▶ **Problem details**
Exactly as written, please set down all of the entries again, with no pictures.

▶ **Exercise materials**
===============

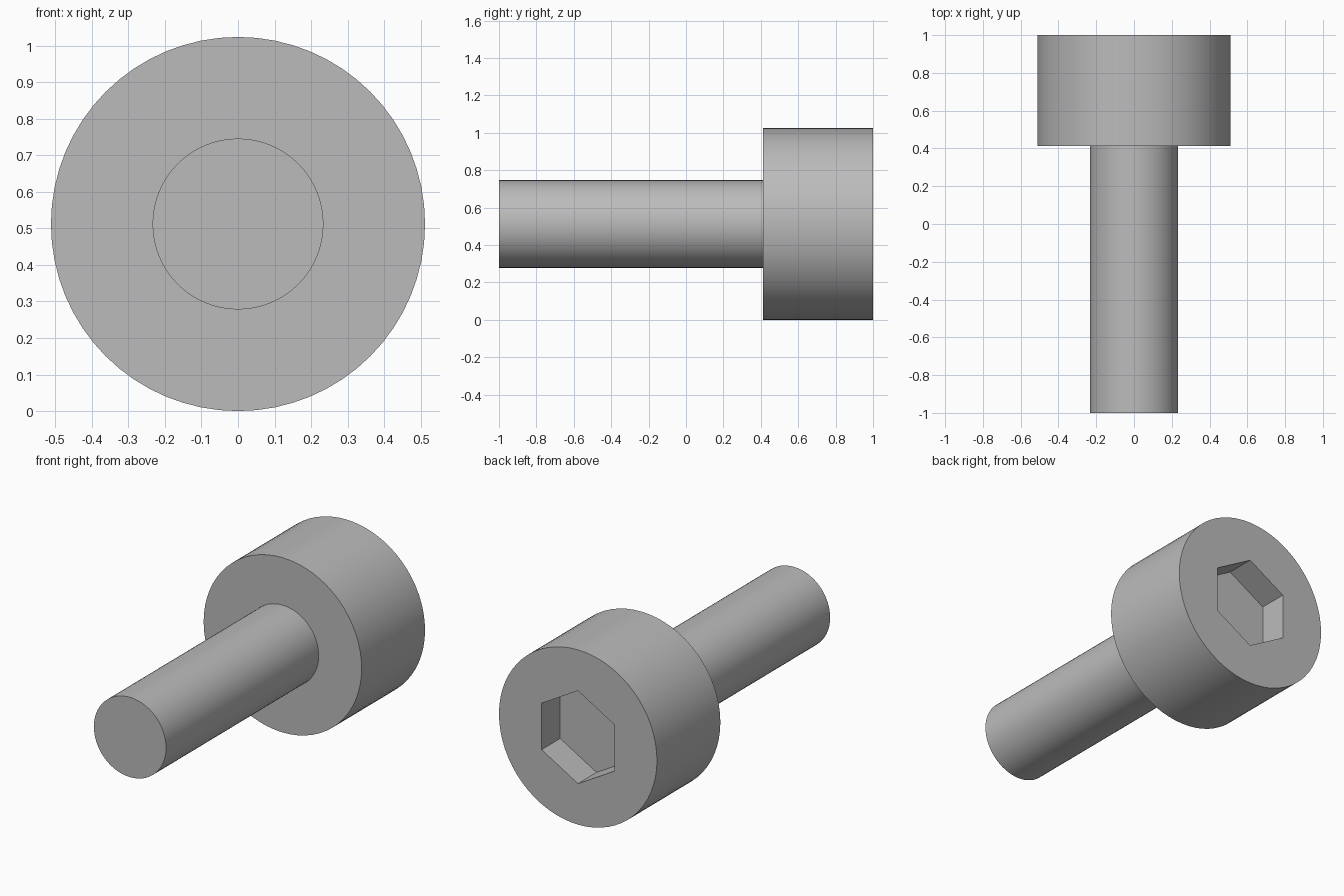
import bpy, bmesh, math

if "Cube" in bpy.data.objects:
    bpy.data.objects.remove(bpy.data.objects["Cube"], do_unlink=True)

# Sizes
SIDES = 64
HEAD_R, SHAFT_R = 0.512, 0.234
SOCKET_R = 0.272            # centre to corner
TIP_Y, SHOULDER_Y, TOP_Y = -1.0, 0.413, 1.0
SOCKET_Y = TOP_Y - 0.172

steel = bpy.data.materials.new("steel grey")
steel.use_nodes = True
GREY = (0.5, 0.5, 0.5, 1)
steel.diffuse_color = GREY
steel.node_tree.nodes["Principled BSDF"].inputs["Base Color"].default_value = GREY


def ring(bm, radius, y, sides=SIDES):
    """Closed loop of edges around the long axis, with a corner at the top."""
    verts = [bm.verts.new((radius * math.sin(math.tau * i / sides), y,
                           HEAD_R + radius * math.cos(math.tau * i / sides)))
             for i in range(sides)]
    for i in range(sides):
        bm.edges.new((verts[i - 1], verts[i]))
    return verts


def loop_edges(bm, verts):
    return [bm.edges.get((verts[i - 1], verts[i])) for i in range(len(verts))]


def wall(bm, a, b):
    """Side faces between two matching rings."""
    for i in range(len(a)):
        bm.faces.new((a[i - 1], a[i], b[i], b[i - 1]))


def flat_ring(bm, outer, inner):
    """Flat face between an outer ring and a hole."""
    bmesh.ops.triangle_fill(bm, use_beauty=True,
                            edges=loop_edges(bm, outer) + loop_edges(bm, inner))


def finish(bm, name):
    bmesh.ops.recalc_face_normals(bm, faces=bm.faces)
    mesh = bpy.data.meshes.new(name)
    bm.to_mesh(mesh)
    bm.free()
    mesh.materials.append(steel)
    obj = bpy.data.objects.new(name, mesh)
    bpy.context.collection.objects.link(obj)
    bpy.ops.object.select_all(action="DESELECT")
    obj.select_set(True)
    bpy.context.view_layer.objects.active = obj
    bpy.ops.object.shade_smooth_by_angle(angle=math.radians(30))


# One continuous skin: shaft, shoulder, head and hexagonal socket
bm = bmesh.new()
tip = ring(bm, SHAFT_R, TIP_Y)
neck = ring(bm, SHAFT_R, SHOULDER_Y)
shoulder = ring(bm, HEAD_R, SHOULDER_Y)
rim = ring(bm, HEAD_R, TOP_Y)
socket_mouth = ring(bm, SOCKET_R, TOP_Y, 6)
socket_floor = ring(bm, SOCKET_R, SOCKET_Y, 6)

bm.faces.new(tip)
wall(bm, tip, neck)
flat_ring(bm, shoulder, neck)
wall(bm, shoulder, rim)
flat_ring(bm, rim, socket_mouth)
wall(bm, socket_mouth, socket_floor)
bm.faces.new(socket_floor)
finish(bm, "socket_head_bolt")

===============

▶ **Answer space**
import bpy, bmesh, math

if "Cube" in bpy.data.objects:
    bpy.data.objects.remove(bpy.data.objects["Cube"], do_unlink=True)

# Sizes
SIDES = 64
HEAD_R, SHAFT_R = 0.512, 0.234
SOCKET_R = 0.272            # centre to corner
TIP_Y, SHOULDER_Y, TOP_Y = -1.0, 0.413, 1.0
SOCKET_Y = TOP_Y - 0.172

steel = bpy.data.materials.new("steel grey")
steel.use_nodes = True
GREY = (0.5, 0.5, 0.5, 1)
steel.diffuse_color = GREY
steel.node_tree.nodes["Principled BSDF"].inputs["Base Color"].default_value = GREY


def ring(bm, radius, y, sides=SIDES):
    """Closed loop of edges around the long axis, with a corner at the top."""
    verts = [bm.verts.new((radius * math.sin(math.tau * i / sides), y,
                           HEAD_R + radius * math.cos(math.tau * i / sides)))
             for i in range(sides)]
    for i in range(sides):
        bm.edges.new((verts[i - 1], verts[i]))
    return verts


def loop_edges(bm, verts):
    return [bm.edges.get((verts[i - 1], verts[i])) for i in range(len(verts))]


def wall(bm, a, b):
    """Side faces between two matching rings."""
    for i in range(len(a)):
        bm.faces.new((a[i - 1], a[i], b[i], b[i - 1]))


def flat_ring(bm, outer, inner):
    """Flat face between an outer ring and a hole."""
    bmesh.ops.triangle_fill(bm, use_beauty=True,
                            edges=loop_edges(bm, outer) + loop_edges(bm, inner))


def finish(bm, name):
    bmesh.ops.recalc_face_normals(bm, faces=bm.faces)
    mesh = bpy.data.meshes.new(name)
    bm.to_mesh(mesh)
    bm.free()
    mesh.materials.append(steel)
    obj = bpy.data.objects.new(name, mesh)
    bpy.context.collection.objects.link(obj)
    bpy.ops.object.select_all(action="DESELECT")
    obj.select_set(True)
    bpy.context.view_layer.objects.active = obj
    bpy.ops.object.shade_smooth_by_angle(angle=math.radians(30))


# One continuous skin: shaft, shoulder, head and hexagonal socket
bm = bmesh.new()
tip = ring(bm, SHAFT_R, TIP_Y)
neck = ring(bm, SHAFT_R, SHOULDER_Y)
shoulder = ring(bm, HEAD_R, SHOULDER_Y)
rim = ring(bm, HEAD_R, TOP_Y)
socket_mouth = ring(bm, SOCKET_R, TOP_Y, 6)
socket_floor = ring(bm, SOCKET_R, SOCKET_Y, 6)

bm.faces.new(tip)
wall(bm, tip, neck)
flat_ring(bm, shoulder, neck)
wall(bm, shoulder, rim)
flat_ring(bm, rim, socket_mouth)
wall(bm, socket_mouth, socket_floor)
bm.faces.new(socket_floor)
finish(bm, "socket_head_bolt")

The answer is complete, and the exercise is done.